BEGIN GIVEN ENTRIES
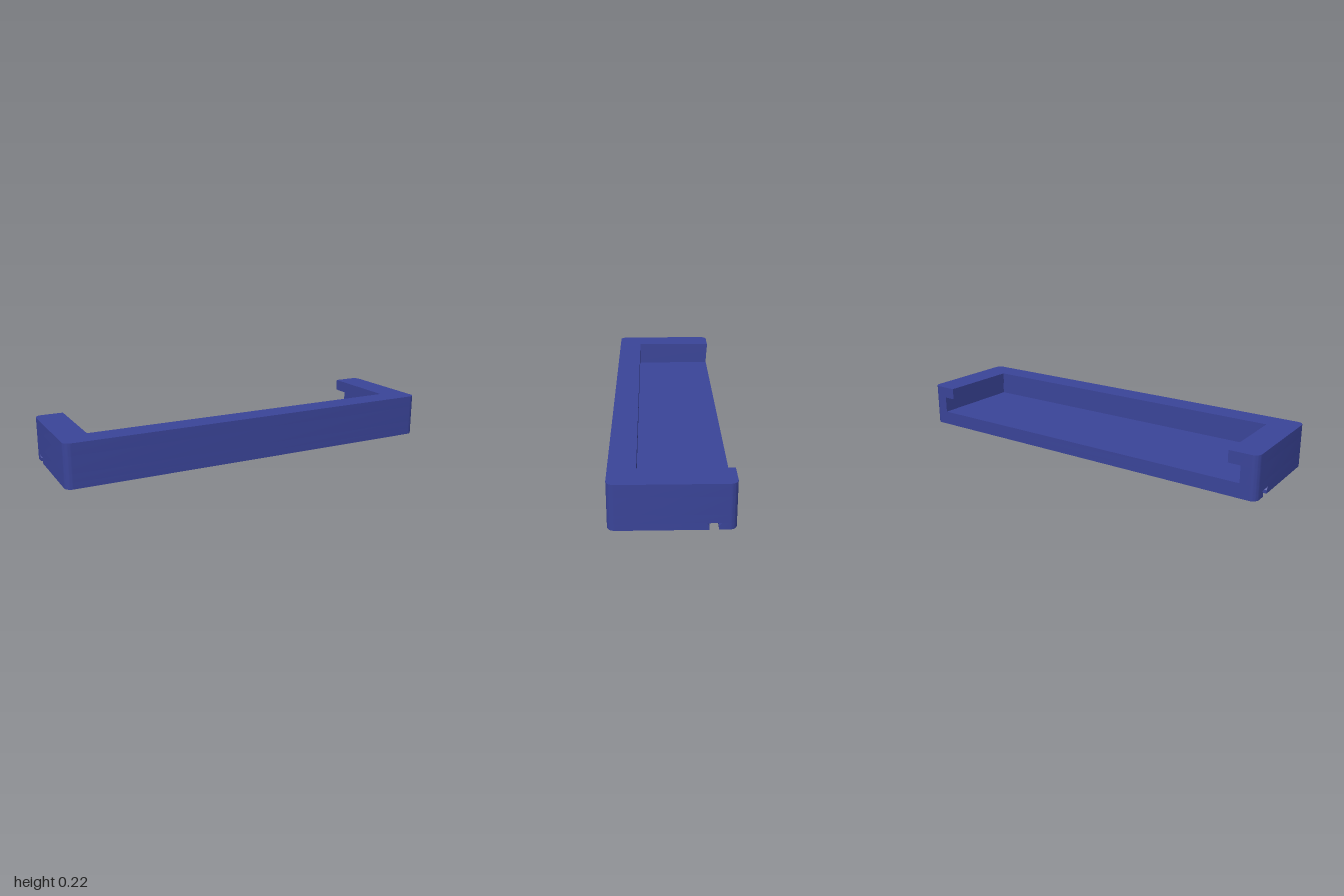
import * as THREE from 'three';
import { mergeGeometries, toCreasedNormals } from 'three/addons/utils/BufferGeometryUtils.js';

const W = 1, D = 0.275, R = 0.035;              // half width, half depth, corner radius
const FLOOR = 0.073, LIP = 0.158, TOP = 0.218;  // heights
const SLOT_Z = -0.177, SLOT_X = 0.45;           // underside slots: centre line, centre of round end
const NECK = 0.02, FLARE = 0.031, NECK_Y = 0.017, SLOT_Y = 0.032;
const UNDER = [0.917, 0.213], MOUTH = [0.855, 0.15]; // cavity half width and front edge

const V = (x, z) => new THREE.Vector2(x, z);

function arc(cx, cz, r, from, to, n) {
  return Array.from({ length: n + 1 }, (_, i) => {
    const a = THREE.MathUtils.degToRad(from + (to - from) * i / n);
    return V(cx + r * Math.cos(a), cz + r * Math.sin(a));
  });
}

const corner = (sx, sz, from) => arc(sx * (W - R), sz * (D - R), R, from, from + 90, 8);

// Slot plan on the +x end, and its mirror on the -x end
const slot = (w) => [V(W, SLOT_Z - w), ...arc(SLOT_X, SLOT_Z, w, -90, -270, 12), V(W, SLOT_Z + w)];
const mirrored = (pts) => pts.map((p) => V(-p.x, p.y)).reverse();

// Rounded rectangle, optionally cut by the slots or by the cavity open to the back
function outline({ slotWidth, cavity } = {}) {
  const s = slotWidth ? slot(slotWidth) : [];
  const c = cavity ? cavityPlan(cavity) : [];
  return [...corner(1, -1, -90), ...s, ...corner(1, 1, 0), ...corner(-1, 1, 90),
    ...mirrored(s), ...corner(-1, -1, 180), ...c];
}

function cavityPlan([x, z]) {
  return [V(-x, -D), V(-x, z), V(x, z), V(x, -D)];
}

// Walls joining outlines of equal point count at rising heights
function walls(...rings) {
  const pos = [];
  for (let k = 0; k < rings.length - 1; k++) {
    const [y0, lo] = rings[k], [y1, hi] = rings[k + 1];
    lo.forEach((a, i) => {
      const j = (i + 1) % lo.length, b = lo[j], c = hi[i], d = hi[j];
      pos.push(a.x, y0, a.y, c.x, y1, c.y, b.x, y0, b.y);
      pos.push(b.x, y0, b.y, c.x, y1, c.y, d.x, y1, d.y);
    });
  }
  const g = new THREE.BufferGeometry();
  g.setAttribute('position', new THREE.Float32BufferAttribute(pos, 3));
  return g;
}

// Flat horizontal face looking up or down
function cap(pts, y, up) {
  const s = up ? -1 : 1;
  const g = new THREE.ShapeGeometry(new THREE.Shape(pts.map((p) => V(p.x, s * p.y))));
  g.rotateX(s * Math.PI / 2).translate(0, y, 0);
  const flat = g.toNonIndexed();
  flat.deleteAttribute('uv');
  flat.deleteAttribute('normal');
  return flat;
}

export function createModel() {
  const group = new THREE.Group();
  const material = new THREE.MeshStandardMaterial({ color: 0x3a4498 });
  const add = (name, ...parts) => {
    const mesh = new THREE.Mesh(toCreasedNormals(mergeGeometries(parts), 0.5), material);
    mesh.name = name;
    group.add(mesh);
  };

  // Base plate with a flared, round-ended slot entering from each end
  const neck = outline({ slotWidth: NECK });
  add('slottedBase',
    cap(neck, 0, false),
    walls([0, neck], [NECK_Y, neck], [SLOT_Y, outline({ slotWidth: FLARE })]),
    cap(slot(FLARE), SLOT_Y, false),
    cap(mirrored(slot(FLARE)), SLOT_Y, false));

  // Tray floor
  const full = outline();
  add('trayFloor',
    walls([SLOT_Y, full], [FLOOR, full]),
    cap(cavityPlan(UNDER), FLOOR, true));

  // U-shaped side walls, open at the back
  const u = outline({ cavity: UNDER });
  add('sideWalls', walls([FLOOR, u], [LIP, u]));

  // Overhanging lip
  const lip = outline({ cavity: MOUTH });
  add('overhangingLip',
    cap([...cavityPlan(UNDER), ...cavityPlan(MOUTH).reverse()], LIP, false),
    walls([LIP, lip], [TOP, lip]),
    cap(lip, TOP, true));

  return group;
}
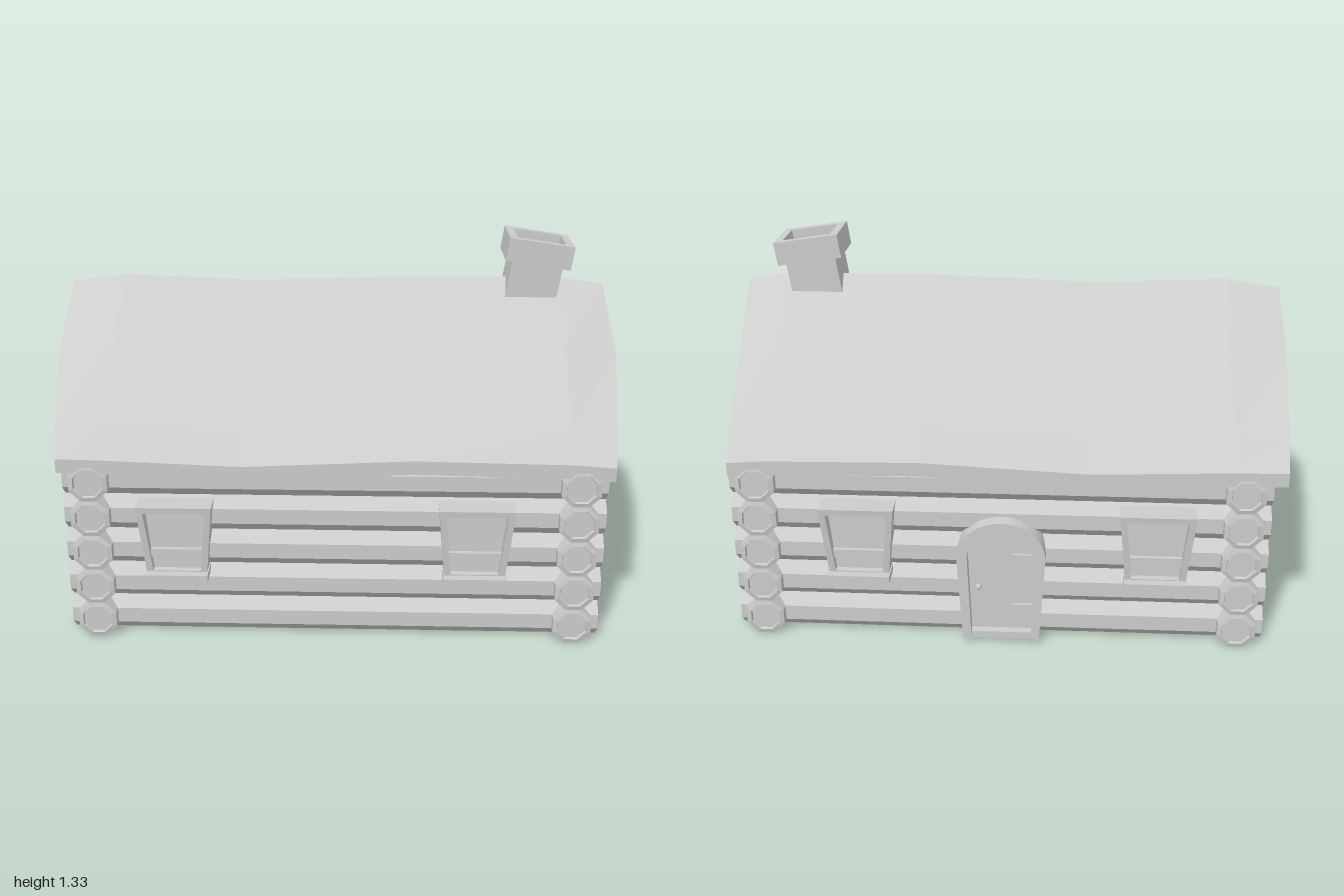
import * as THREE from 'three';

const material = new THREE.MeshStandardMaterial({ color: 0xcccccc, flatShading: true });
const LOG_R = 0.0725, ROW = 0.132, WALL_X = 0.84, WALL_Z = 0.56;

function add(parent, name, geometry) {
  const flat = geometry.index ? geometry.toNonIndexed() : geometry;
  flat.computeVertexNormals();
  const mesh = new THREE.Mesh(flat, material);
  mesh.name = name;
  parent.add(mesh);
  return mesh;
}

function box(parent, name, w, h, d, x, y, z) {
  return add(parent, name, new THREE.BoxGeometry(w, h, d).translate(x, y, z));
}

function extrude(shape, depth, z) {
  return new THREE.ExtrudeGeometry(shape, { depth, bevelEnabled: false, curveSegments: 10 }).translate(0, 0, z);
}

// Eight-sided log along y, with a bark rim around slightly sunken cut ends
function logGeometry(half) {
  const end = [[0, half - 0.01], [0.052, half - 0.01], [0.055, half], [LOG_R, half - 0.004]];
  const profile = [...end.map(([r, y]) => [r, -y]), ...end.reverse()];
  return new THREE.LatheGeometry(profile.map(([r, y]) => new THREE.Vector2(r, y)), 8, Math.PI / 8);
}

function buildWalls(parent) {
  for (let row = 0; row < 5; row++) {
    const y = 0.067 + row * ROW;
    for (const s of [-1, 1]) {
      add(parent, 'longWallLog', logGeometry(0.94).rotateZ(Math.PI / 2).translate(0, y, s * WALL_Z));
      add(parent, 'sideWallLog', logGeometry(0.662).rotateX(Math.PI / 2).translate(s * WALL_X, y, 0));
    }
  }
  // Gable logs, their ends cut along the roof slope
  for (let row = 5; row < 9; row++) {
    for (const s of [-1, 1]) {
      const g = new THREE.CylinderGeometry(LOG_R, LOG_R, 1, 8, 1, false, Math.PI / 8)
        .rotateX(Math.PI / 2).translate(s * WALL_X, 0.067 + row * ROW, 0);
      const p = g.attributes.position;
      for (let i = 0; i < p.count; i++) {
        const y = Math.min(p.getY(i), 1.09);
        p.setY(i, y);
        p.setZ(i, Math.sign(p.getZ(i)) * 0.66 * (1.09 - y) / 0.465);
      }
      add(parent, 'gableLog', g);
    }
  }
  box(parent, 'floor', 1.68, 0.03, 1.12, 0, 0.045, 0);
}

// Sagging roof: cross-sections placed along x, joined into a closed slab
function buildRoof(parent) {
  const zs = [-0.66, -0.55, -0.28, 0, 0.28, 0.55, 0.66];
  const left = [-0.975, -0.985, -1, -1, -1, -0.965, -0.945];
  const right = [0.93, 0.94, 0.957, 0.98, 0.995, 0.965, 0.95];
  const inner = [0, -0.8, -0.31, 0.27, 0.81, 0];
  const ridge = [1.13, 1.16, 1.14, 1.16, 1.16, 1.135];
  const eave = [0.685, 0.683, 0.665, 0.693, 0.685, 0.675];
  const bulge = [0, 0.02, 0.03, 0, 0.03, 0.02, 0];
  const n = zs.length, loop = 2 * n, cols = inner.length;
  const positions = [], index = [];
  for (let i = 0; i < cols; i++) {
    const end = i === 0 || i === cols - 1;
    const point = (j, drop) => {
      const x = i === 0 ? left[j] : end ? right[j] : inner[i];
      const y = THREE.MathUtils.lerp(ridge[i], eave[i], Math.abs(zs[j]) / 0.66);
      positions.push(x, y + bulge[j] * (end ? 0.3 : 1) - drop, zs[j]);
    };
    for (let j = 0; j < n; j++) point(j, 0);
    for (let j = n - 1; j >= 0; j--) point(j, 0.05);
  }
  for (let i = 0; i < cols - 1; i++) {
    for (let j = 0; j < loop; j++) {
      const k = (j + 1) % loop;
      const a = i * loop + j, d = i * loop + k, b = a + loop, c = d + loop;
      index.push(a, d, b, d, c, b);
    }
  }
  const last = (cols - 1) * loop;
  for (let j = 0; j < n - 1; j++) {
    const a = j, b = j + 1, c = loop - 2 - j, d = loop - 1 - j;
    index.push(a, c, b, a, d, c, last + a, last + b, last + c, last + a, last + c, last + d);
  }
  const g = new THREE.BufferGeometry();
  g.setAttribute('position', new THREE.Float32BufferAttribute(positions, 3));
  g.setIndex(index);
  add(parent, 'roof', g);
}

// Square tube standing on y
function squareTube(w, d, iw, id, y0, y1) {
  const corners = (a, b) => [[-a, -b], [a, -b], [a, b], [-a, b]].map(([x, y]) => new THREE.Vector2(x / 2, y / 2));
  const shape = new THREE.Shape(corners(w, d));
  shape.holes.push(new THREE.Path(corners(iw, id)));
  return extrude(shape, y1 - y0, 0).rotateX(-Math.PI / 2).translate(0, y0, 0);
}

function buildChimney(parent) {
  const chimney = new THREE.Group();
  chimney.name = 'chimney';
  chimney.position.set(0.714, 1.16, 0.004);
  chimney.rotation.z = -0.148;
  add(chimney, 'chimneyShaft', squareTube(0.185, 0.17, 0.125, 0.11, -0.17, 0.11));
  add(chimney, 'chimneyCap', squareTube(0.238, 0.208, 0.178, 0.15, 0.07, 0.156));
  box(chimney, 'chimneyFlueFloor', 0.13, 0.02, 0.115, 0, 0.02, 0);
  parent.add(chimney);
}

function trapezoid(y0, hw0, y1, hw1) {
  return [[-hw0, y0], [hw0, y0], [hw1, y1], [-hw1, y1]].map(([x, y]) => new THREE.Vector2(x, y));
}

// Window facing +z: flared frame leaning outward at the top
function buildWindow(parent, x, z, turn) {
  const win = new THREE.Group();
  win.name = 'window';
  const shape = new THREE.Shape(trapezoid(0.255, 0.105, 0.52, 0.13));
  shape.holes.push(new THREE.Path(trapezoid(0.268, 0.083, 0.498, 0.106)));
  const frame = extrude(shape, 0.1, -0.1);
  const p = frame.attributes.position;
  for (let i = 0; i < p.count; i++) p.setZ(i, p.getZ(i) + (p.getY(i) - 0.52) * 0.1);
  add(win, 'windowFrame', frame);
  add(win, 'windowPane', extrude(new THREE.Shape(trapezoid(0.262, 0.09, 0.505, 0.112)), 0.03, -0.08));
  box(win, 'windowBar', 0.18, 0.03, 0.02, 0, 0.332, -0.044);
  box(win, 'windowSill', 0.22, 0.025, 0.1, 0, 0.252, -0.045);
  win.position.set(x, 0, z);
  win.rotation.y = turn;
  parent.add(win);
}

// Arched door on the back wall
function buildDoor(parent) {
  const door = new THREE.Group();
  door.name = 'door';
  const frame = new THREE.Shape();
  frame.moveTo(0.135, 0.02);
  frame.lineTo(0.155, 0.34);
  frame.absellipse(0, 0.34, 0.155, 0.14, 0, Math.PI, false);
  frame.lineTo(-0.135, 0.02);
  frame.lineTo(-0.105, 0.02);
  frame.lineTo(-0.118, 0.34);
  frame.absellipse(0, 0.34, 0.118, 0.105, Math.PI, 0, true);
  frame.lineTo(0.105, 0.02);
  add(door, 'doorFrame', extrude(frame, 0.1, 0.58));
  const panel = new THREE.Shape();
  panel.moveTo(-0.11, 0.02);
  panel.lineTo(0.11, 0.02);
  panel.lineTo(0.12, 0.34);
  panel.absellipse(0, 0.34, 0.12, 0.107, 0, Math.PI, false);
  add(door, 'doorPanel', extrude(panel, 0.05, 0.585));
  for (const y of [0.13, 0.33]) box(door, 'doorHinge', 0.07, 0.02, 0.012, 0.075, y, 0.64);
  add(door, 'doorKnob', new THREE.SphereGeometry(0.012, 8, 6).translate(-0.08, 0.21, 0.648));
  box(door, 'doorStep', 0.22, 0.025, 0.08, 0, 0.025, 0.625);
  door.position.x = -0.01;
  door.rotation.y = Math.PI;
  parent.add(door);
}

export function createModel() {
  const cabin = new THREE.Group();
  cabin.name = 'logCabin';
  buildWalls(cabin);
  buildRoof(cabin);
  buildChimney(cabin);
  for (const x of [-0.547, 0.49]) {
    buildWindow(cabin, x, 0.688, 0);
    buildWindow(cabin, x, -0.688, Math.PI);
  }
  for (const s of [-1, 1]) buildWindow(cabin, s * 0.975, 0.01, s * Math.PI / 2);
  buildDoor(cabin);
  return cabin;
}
END GIVEN ENTRIES
▶ _WORK REQUIRED_:
All lines above between those holding "for (let row = 0;" and "const right = [0.93, 0.94, 0.957, 0.98, 0.995, 0.965, 0.95];", inclusive, must be set down unchanged, and no other line may be included.

▶ _RESPONSE AREA_:
  for (let row = 0; row < 5; row++) {
    const y = 0.067 + row * ROW;
    for (const s of [-1, 1]) {
      add(parent, 'longWallLog', logGeometry(0.94).rotateZ(Math.PI / 2).translate(0, y, s * WALL_Z));
      add(parent, 'sideWallLog', logGeometry(0.662).rotateX(Math.PI / 2).translate(s * WALL_X, y, 0));
    }
  }
  // Gable logs, their ends cut along the roof slope
  for (let row = 5; row < 9; row++) {
    for (const s of [-1, 1]) {
      const g = new THREE.CylinderGeometry(LOG_R, LOG_R, 1, 8, 1, false, Math.PI / 8)
        .rotateX(Math.PI / 2).translate(s * WALL_X, 0.067 + row * ROW, 0);
      const p = g.attributes.position;
      for (let i = 0; i < p.count; i++) {
        const y = Math.min(p.getY(i), 1.09);
        p.setY(i, y);
        p.setZ(i, Math.sign(p.getZ(i)) * 0.66 * (1.09 - y) / 0.465);
      }
      add(parent, 'gableLog', g);
    }
  }
  box(parent, 'floor', 1.68, 0.03, 1.12, 0, 0.045, 0);
}

// Sagging roof: cross-sections placed along x, joined into a closed slab
function buildRoof(parent) {
  const zs = [-0.66, -0.55, -0.28, 0, 0.28, 0.55, 0.66];
  const left = [-0.975, -0.985, -1, -1, -1, -0.965, -0.945];
  const right = [0.93, 0.94, 0.957, 0.98, 0.995, 0.965, 0.95];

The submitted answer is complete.